Do you think you really need life insurance? If you have dependents or financial expenses, the answer is definitely yes. When you buy life insurance, you ensure that your family has enough income to cover expenses if you die. If you don’t have a family that depends on your income, you may also need life insurance to cover your debt or business.
Your insurance needs change throughout your lifetime. Here are the top three times to get life insurance:
To better understand what life insurance is, consult our article 5 things you need to know about life insurance.
In your twenties, as young adults
Most people in their twenties are finishing school or have been working for a few years. This is often the decade in which they take on their first debts: student loans, car loans or mortgages. All of these debts can fall on your family members if something happens to you. Life insurance helps cover the type of debt associated with your lifestyle.
For young people, the biggest benefit of buying life insurance in their twenties is the cost; since they are young and often healthy, they benefit from the lowest insurance premiums on the market. Permanent life insurance remains in effect for your entire lifetime; buying it earlier in life could save you thousands of dollars over the life of your policy.
However, buying life insurance when you’re young doesn’t just mean getting lower rates. You can also avoid the risk of being denied because of a health problem later in life. More than half of Canadians (52%) aged 50 and over live with a pre-existing health condition, which can make it more difficult for them to obtain coverage. Pre-existing health conditions can make buying an insurance policy more expensive; they may contain restrictions and exclusions or prevent you from qualifying.
The good news is that once you’re covered, you’re covered for the full life of your policy, no matter what happens to your health. If you apply when you’re in good health, then you’re more likely to get better coverage and more competitive products.
In your thirties or forties, as you start a family
Many things change over those two decades. Family and work life can progress and increase or change your insurance needs.
From a personal point of view, starting a life together also means planning for a financial future together. If your partner depends on your income or if you have other financial needs or commitments to consider, such as student loans or mortgages, make sure you have sufficient coverage to meet those needs.
The arrival of one or more children in your family should also prompt you to reflect on your life insurance needs. This insurance, designed for you, can help you cover any eventuality you might face, from groceries to tuition fees.
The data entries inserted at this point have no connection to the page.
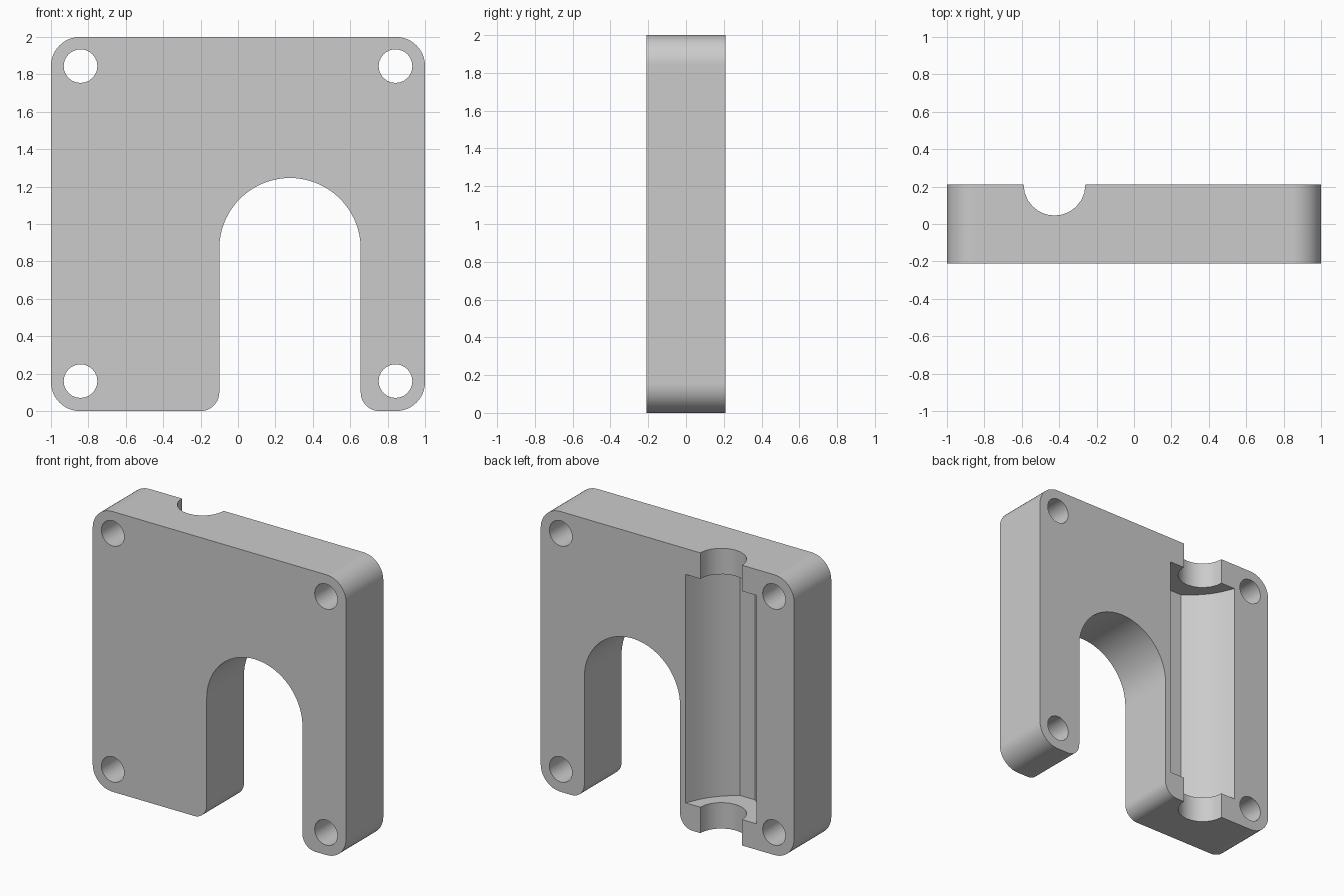
import bpy, bmesh
from math import sin, cos, radians, pi, hypot, atan2

cube = bpy.data.objects.get("Cube")
if cube:
    bpy.data.objects.remove(cube, do_unlink=True)

grey = bpy.data.materials.new("plain grey")
grey.use_nodes = True
grey.diffuse_color = (0.6, 0.6, 0.6, 1)
grey.node_tree.nodes["Principled BSDF"].inputs["Base Color"].default_value = (0.6, 0.6, 0.6, 1)

HALF_DEPTH = 0.21


def arc(cx, cy, r, start, end, steps=12):
    """Points on an arc, angles in degrees."""
    angles = [radians(start + (end - start) * i / steps) for i in range(steps + 1)]
    return [(cx + r * cos(a), cy + r * sin(a)) for a in angles]


def prism(name, points, axis, low, high):
    """Extrude a closed profile along y (profile in x, z) or z (profile in x, y)."""
    def place(p, t):
        return (p[0], t, p[1]) if axis == "y" else (p[0], p[1], t)
    bm = bmesh.new()
    face = bm.faces.new([bm.verts.new(place(p, low)) for p in points])
    out = bmesh.ops.extrude_face_region(bm, geom=[face])
    shift = (0, high - low, 0) if axis == "y" else (0, 0, high - low)
    moved = [g for g in out["geom"] if isinstance(g, bmesh.types.BMVert)]
    bmesh.ops.translate(bm, verts=moved, vec=shift)
    bmesh.ops.recalc_face_normals(bm, faces=bm.faces)
    mesh = bpy.data.meshes.new(name)
    bm.to_mesh(mesh)
    bm.free()
    mesh.materials.append(grey)
    obj = bpy.data.objects.new(name, mesh)
    bpy.context.collection.objects.link(obj)
    return obj


# Plate outline with rounded corners and an arched slot open at the bottom
R, FILLET = 0.155, 0.1
SLOT_X, SLOT_R, SLOT_Z = 0.278, 0.378, 0.868
left, right = SLOT_X - SLOT_R, SLOT_X + SLOT_R
outline = (
    arc(1 - R, R, R, -90, 0)
    + arc(1 - R, 2 - R, R, 0, 90)
    + arc(R - 1, 2 - R, R, 90, 180)
    + arc(R - 1, R, R, 180, 270)
    + arc(left - FILLET, FILLET, FILLET, -90, 0)
    + arc(SLOT_X, SLOT_Z, SLOT_R, 180, 0, 36)
    + arc(right + FILLET, FILLET, FILLET, 180, 270)
)
plate = prism("mounting_plate", outline, "y", -HALF_DEPTH, HALF_DEPTH)

# Corner screw holes
cutters = []
for x in (-0.842, 0.842):
    for z in (0.16, 1.844):
        cutters.append(prism("screw_hole_cutter", arc(x, z, 0.09, 0, 345, 23), "y", -0.4, 0.4))

# Half-round groove running the full height of the back
GROOVE_X = -0.425
cutters.append(prism("groove_cutter", arc(GROOVE_X, HALF_DEPTH, 0.165, 0, 345, 23), "z", -0.2, 2.2))

# Deep pocket in the back: two bowed sides meeting a narrow flat floor
HALF_W, FLOOR_W, DEEP, BOW = 0.28, 0.06, 0.295, 0.03
run = HALF_W - FLOOR_W
length = hypot(run, DEEP)
side = []
for i in range(11):
    t = i / 10
    b = BOW * sin(pi * t) / length
    side.append((HALF_W - run * t + DEEP * b, HALF_DEPTH - DEEP * t - run * b))
half = [(HALF_W, HALF_DEPTH + 0.1)] + side
pocket = [(GROOVE_X - x, y) for x, y in half] + [(GROOVE_X + x, y) for x, y in reversed(half)]
cutters.append(prism("pocket_cutter", pocket, "z", 0.185, 1.815))

# Cut everything out of the plate
bpy.ops.object.select_all(action="DESELECT")
bpy.context.view_layer.objects.active = plate
plate.select_set(True)
for cutter in cutters:
    cutter.hide_render = True
    mod = plate.modifiers.new("cut", "BOOLEAN")
    mod.operation = "DIFFERENCE"
    mod.solver = "EXACT"
    mod.object = cutter
    bpy.ops.object.modifier_apply(modifier=mod.name)
    bpy.data.objects.remove(cutter, do_unlink=True)

bpy.ops.object.shade_smooth_by_angle(angle=radians(30))
weighted = plate.modifiers.new("even shading", "WEIGHTED_NORMAL")
weighted.keep_sharp = True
Similarly, buying a home entails significant costs. If you die, life insurance can help your family keep your property, ease financial insecurity and reduce or even pay down your home debt.
From a professional perspective, if you have received an increase or a new job, whether you are salaried or work on your own, make sure you have sufficient coverage to match any change in income. It is recommended that you buy coverage valued at seven to ten times your annual salary to ensure you cover your household’s daily expenses and bills.
In your fifties or sixties
While a variety of situations may prompt you to review your insurance needs, according to our firm’s brokers, people who buy life insurance when they are in their fifties or sixties are mainly looking to leave an estate or cover their funeral expenses. Be aware that it is never too late to revisit your insurance needs or plan for adequate future protection.
As a result, since their debts are largely paid off and the children have left the nest, this segment of the population has very different needs. Unlike young adults and thirty-year-olds, they feel that leaving a legacy to their loved ones is important, as is covering the remaining debts and the final costs associated with death.
Funeral expenses are numerous and can be high. Consider the following:
- Embalming or cremation of the body
- Purchase of a casket or urn
- Burial and purchase of a lot in a cemetery, mausoleum or columbarium
- Reception after the funeral
- Estate settlement
- Taxes and fees payable on certain assets
There is specific insurance to cover the costs associated with your death. It ensures that your heirs do not have to use their inheritance to pay the funeral expenses. You can learn more about it in our section 5 facts about funeral expense insurance.
However, traditional life insurance can also cover your funeral costs. We recommend that youto make the most appropriate decision for you.
At any time, choose the life insurance that’s right for you
No matter where you are in your life journey, it’s also important to choose the life insurance that’s right for you. It is also recommended that you review these insurance needs annually or when major changes occur in your life. To do this, read our articles to understand the different types of life insurance and to choose the right amount of life insurance for your needs.